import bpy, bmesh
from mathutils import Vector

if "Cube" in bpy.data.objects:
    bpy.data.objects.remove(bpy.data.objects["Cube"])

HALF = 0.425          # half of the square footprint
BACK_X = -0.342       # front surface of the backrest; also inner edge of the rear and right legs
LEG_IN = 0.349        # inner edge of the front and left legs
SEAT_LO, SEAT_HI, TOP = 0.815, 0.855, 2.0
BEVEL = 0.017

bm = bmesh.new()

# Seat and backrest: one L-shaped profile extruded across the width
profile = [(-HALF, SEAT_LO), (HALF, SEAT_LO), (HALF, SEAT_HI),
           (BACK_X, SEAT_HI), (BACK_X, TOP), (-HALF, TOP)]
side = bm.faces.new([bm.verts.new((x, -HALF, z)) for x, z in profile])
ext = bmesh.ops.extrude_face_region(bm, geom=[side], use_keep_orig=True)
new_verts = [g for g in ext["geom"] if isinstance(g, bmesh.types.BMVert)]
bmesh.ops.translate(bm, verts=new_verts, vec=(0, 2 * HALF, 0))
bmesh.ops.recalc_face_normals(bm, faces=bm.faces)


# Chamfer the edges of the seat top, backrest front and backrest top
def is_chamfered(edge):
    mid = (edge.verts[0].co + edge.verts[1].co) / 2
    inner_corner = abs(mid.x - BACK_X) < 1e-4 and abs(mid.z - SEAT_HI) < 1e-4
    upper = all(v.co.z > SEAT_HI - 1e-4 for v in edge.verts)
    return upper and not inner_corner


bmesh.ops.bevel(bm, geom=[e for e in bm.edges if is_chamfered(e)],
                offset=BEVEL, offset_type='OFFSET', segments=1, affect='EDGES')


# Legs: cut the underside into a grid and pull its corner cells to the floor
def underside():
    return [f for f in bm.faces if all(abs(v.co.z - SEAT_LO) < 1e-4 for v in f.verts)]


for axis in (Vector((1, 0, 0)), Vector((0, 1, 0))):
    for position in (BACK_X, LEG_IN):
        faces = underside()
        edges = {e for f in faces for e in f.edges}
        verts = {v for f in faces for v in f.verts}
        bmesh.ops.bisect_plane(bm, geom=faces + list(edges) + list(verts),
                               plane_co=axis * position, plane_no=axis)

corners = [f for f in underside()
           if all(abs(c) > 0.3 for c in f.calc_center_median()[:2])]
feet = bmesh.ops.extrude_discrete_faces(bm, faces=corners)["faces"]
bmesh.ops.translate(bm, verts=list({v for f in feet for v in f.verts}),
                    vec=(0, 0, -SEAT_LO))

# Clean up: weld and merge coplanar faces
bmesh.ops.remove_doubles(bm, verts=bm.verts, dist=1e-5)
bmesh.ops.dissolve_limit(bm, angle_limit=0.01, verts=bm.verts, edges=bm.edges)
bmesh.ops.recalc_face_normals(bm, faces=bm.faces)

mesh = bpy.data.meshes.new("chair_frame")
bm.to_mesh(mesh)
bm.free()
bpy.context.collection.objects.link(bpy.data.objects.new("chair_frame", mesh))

■ Exercise goal
Copy range, inclusive: the line holding "from mathutils import Vector" to the line holding "offset=BEVEL, offset_type='OFFSET', segments=1, affect='EDGES')". Reproduce exactly those lines of the records above and no others.

■ Task result
from mathutils import Vector

if "Cube" in bpy.data.objects:
    bpy.data.objects.remove(bpy.data.objects["Cube"])

HALF = 0.425          # half of the square footprint
BACK_X = -0.342       # front surface of the backrest; also inner edge of the rear and right legs
LEG_IN = 0.349        # inner edge of the front and left legs
SEAT_LO, SEAT_HI, TOP = 0.815, 0.855, 2.0
BEVEL = 0.017

bm = bmesh.new()

# Seat and backrest: one L-shaped profile extruded across the width
profile = [(-HALF, SEAT_LO), (HALF, SEAT_LO), (HALF, SEAT_HI),
           (BACK_X, SEAT_HI), (BACK_X, TOP), (-HALF, TOP)]
side = bm.faces.new([bm.verts.new((x, -HALF, z)) for x, z in profile])
ext = bmesh.ops.extrude_face_region(bm, geom=[side], use_keep_orig=True)
new_verts = [g for g in ext["geom"] if isinstance(g, bmesh.types.BMVert)]
bmesh.ops.translate(bm, verts=new_verts, vec=(0, 2 * HALF, 0))
bmesh.ops.recalc_face_normals(bm, faces=bm.faces)


# Chamfer the edges of the seat top, backrest front and backrest top
def is_chamfered(edge):
    mid = (edge.verts[0].co + edge.verts[1].co) / 2
    inner_corner = abs(mid.x - BACK_X) < 1e-4 and abs(mid.z - SEAT_HI) < 1e-4
    upper = all(v.co.z > SEAT_HI - 1e-4 for v in edge.verts)
    return upper and not inner_corner


bmesh.ops.bevel(bm, geom=[e for e in bm.edges if is_chamfered(e)],
                offset=BEVEL, offset_type='OFFSET', segments=1, affect='EDGES')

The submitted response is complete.